▸ **INFORMATION SHOWN**:
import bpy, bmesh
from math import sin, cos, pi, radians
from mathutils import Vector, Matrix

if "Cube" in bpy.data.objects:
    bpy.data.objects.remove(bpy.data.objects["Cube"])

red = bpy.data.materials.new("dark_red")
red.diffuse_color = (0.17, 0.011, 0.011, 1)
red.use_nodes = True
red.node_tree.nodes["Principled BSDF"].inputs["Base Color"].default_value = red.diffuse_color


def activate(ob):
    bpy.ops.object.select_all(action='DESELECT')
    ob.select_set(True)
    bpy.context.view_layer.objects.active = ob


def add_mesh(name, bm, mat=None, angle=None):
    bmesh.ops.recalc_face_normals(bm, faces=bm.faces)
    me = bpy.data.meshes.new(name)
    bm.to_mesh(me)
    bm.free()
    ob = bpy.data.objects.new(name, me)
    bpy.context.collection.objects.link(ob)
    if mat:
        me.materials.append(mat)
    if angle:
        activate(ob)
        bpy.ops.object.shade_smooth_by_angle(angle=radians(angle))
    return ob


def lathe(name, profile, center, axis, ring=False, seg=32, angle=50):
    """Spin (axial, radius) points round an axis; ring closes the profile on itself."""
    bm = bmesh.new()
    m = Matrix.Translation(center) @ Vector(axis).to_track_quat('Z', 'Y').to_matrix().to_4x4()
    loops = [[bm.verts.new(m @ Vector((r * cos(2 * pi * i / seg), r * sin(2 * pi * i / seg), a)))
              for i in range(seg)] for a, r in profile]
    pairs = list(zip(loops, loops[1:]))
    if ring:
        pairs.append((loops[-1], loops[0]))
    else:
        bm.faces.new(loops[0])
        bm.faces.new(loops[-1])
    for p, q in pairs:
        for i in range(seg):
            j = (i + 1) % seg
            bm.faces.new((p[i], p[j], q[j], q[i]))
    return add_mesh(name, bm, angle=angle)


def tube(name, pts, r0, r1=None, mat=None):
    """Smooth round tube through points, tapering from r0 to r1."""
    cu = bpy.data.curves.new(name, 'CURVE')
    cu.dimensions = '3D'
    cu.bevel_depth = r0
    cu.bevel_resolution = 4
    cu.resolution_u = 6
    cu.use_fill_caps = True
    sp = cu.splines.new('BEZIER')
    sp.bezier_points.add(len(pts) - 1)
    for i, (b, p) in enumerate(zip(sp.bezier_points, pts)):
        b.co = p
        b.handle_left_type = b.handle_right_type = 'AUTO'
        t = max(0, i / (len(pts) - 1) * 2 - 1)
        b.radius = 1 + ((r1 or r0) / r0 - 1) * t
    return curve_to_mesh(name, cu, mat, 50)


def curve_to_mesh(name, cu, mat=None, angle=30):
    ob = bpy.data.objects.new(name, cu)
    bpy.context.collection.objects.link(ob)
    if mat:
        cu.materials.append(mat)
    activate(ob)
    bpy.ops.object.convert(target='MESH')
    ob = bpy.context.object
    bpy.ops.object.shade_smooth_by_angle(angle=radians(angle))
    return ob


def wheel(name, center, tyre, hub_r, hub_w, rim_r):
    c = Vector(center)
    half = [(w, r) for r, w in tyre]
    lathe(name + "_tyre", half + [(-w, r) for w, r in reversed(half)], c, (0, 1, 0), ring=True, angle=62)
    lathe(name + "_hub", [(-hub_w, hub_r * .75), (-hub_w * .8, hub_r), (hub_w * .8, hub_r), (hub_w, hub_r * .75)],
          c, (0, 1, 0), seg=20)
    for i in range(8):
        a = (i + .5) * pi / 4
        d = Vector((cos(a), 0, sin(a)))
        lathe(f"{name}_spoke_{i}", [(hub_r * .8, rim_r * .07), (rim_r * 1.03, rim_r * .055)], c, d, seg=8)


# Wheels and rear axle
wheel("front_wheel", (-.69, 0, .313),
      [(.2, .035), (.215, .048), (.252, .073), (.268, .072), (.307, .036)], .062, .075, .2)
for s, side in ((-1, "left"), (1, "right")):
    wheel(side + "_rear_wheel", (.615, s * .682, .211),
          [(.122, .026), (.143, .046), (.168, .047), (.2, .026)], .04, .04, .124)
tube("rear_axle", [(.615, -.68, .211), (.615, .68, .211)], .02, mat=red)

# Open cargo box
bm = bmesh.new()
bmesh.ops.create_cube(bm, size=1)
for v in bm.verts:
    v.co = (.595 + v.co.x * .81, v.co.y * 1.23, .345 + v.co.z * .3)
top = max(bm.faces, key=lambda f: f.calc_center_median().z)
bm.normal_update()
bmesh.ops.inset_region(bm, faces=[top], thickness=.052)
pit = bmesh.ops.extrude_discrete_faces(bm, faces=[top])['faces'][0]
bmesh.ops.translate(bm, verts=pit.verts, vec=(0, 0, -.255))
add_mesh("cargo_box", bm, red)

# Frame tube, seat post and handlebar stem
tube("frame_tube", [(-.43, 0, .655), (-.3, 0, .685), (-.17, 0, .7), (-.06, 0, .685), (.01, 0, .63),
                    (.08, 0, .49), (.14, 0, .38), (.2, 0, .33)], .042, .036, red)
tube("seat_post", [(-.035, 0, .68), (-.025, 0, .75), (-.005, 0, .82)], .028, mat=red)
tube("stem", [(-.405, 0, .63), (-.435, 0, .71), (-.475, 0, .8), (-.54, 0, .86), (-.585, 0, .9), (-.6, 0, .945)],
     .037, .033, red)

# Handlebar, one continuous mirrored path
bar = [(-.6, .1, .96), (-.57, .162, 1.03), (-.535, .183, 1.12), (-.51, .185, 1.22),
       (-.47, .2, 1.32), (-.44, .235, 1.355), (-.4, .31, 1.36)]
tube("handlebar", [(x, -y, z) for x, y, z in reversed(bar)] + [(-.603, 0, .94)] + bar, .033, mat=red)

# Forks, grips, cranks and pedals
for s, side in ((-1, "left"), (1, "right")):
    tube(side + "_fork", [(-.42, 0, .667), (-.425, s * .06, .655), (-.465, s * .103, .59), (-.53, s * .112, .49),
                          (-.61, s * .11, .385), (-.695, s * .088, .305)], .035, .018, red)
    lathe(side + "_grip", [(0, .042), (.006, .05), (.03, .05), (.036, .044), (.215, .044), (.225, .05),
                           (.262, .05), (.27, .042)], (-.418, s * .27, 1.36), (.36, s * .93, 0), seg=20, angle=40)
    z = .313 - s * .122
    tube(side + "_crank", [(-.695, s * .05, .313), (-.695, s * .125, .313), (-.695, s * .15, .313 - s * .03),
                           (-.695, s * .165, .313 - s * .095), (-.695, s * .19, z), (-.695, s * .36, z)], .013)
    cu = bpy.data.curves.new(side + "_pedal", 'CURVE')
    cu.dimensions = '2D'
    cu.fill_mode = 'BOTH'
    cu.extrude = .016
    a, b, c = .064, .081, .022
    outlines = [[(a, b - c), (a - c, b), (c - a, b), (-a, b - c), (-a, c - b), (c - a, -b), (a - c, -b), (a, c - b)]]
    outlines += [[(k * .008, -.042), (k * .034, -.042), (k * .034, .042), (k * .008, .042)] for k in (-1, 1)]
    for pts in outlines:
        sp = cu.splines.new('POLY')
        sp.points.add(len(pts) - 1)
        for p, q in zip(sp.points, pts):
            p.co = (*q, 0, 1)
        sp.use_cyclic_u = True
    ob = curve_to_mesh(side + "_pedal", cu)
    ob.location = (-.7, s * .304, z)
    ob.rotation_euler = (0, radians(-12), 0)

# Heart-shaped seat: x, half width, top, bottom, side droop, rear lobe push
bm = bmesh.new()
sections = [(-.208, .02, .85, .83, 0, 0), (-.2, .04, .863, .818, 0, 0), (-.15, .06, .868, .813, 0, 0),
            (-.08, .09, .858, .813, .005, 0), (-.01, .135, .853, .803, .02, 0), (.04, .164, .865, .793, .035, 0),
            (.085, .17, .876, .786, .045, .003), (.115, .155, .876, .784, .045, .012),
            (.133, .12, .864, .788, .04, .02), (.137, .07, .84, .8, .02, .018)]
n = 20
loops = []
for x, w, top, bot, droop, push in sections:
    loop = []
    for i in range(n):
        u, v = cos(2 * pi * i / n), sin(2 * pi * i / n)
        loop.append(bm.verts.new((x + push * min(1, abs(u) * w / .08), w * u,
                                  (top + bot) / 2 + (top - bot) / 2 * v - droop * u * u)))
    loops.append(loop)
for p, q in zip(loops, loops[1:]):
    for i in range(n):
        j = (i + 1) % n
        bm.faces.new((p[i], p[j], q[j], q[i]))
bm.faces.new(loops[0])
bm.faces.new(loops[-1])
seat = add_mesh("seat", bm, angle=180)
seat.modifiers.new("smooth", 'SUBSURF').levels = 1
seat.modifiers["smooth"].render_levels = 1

▸ **PROBLEM STATEMENT**:
After reading the entries above, state how many lines hold the word "data", with no text besides the number.

▸ **OUTPUT**:
8